# THE TASK
Using the material below, print a verbatim copy of every line from the one containing "for k, deg in" through the one containing "HALF_W, HALF_D, HEIGHT = 1.0, 0.054, 0.96", inclusive, and omit the pictures.

# TASK DATA
◇ ◇ ◇ ◇ ◇
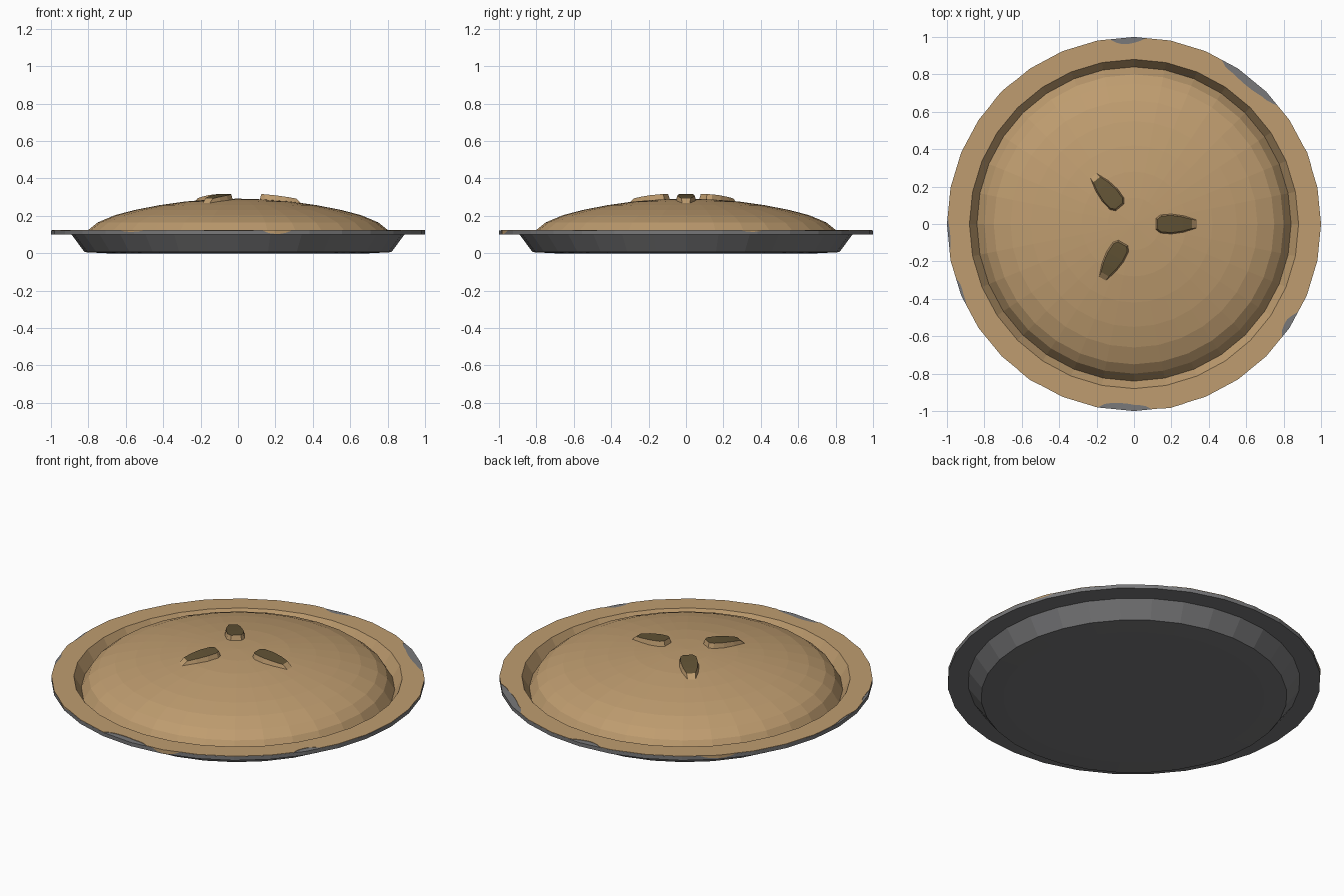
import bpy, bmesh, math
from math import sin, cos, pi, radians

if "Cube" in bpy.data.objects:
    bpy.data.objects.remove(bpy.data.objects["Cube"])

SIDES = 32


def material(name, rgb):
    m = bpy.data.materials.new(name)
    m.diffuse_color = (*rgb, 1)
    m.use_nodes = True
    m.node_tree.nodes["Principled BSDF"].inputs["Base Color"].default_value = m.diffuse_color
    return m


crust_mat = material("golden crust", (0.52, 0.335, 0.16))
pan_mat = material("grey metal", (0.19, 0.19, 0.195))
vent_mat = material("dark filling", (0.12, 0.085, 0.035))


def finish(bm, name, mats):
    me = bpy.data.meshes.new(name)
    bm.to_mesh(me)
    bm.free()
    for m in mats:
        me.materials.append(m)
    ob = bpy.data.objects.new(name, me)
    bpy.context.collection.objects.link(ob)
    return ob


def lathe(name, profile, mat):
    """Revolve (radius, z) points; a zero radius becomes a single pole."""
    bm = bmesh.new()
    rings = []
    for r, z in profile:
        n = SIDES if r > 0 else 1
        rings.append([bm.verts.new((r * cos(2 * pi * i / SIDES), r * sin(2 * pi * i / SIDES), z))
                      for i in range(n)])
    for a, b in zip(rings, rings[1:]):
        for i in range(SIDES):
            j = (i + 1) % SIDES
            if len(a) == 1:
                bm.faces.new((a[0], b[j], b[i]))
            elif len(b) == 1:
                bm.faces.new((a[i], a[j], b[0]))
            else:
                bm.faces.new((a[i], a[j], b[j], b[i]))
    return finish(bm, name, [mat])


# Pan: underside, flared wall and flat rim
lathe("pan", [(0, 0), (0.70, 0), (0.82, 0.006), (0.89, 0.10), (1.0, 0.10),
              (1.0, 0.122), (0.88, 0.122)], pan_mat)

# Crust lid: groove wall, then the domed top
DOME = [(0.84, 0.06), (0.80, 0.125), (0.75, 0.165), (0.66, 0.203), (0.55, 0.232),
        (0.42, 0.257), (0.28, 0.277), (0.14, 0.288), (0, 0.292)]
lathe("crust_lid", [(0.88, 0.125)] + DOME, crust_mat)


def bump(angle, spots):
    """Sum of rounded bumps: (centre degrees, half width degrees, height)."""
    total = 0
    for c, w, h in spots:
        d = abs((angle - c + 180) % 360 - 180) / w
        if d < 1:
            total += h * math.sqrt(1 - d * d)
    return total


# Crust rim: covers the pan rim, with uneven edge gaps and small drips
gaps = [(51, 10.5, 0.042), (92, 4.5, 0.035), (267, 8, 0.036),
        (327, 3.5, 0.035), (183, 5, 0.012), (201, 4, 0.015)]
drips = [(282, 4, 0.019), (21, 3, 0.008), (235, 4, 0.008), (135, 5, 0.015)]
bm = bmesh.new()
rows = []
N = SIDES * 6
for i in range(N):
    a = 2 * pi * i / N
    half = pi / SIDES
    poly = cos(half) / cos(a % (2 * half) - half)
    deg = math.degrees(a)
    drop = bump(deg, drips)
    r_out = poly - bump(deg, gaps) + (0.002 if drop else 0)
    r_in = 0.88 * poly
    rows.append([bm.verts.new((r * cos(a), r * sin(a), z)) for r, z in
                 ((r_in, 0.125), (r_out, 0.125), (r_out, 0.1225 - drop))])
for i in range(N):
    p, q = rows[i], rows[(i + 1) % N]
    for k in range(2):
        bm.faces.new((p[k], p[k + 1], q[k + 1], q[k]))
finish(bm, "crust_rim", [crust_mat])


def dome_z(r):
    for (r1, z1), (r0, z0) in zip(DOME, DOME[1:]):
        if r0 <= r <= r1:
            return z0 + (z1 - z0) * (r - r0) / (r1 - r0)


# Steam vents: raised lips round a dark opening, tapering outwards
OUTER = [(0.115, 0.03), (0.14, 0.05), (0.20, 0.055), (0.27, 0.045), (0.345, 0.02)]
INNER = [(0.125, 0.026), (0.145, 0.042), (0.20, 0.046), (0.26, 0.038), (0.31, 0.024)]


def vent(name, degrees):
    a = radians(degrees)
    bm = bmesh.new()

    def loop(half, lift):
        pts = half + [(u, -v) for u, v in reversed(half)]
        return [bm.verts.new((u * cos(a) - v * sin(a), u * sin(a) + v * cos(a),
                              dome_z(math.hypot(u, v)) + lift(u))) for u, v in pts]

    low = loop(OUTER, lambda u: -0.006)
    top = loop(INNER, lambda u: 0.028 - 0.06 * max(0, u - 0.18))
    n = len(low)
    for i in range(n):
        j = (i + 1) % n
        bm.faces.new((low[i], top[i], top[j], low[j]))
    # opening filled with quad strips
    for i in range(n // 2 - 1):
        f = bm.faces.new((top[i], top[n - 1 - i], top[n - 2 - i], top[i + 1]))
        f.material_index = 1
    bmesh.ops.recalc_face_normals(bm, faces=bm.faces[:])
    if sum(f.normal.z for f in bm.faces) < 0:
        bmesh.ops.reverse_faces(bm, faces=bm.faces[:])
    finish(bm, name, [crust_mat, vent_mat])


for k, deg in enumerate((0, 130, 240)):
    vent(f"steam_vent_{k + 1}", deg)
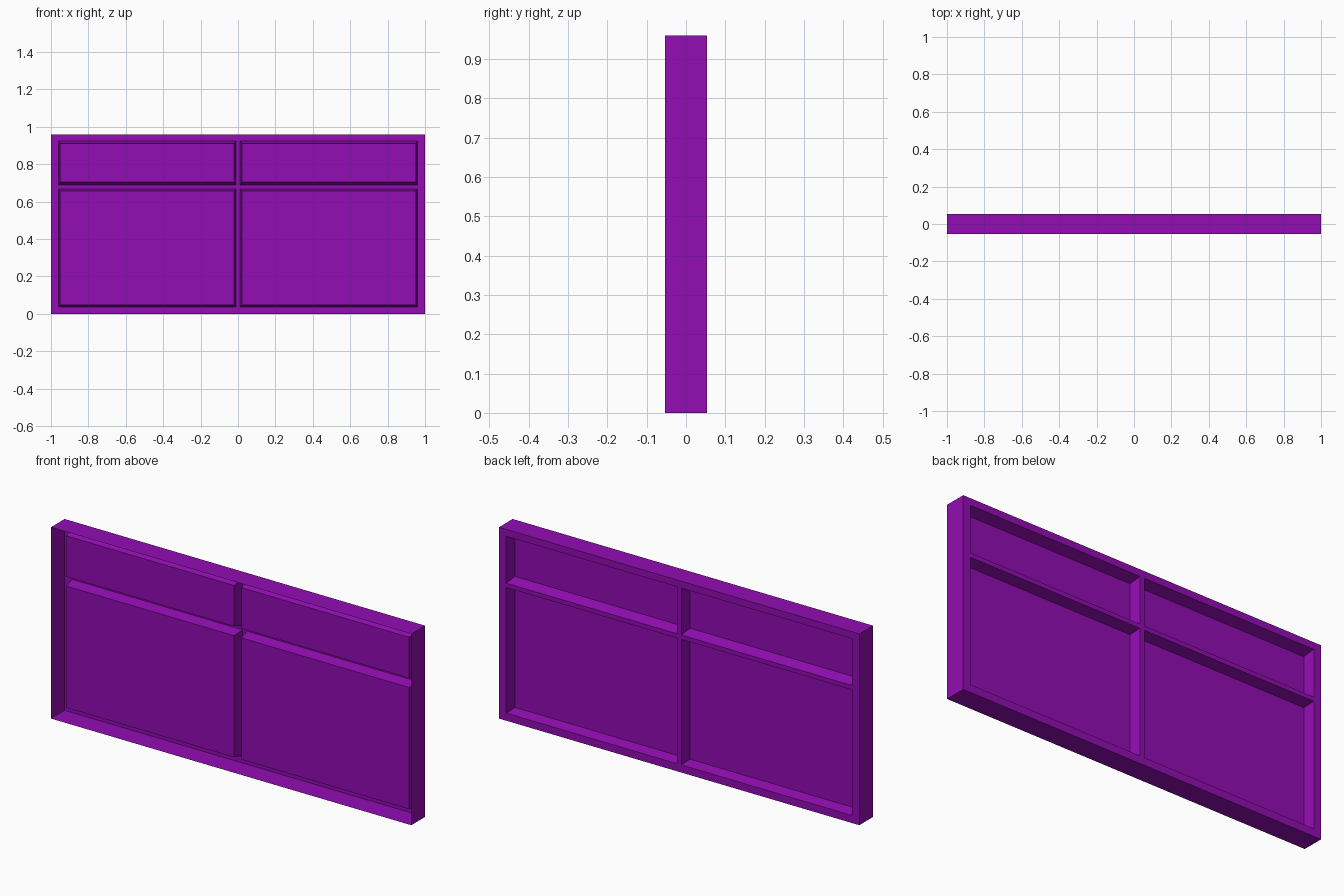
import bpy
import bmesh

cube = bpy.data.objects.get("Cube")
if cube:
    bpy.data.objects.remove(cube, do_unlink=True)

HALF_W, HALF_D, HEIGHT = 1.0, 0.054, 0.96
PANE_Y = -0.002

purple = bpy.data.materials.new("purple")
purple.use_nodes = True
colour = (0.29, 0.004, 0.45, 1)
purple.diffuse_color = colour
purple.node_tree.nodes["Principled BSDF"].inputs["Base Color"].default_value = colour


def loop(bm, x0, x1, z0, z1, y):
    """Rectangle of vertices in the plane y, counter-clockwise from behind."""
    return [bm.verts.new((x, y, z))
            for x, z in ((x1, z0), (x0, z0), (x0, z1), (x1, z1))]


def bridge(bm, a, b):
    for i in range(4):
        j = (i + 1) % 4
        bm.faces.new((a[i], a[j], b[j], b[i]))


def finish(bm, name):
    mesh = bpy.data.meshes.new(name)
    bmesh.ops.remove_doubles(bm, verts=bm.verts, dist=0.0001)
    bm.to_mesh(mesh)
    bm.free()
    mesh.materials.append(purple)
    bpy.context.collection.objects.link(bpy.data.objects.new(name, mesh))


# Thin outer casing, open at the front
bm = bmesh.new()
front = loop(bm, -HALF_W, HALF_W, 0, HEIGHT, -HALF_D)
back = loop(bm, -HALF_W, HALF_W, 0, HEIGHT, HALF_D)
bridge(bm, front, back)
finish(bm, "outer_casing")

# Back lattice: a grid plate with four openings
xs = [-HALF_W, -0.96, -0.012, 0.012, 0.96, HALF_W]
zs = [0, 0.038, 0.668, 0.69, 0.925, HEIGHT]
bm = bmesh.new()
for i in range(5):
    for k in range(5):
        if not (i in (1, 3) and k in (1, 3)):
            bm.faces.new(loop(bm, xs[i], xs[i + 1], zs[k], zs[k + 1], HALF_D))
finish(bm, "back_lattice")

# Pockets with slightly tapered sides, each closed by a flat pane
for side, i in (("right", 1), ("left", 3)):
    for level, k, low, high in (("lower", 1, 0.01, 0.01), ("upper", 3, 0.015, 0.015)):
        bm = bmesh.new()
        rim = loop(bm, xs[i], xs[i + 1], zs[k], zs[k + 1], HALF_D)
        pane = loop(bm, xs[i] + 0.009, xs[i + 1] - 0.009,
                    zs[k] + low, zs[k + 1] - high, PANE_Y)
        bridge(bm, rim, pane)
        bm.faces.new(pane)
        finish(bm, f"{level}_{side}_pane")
◇ ◇ ◇ ◇ ◇
# TASK SOLUTION
for k, deg in enumerate((0, 130, 240)):
    vent(f"steam_vent_{k + 1}", deg)
import bpy
import bmesh

cube = bpy.data.objects.get("Cube")
if cube:
    bpy.data.objects.remove(cube, do_unlink=True)

HALF_W, HALF_D, HEIGHT = 1.0, 0.054, 0.96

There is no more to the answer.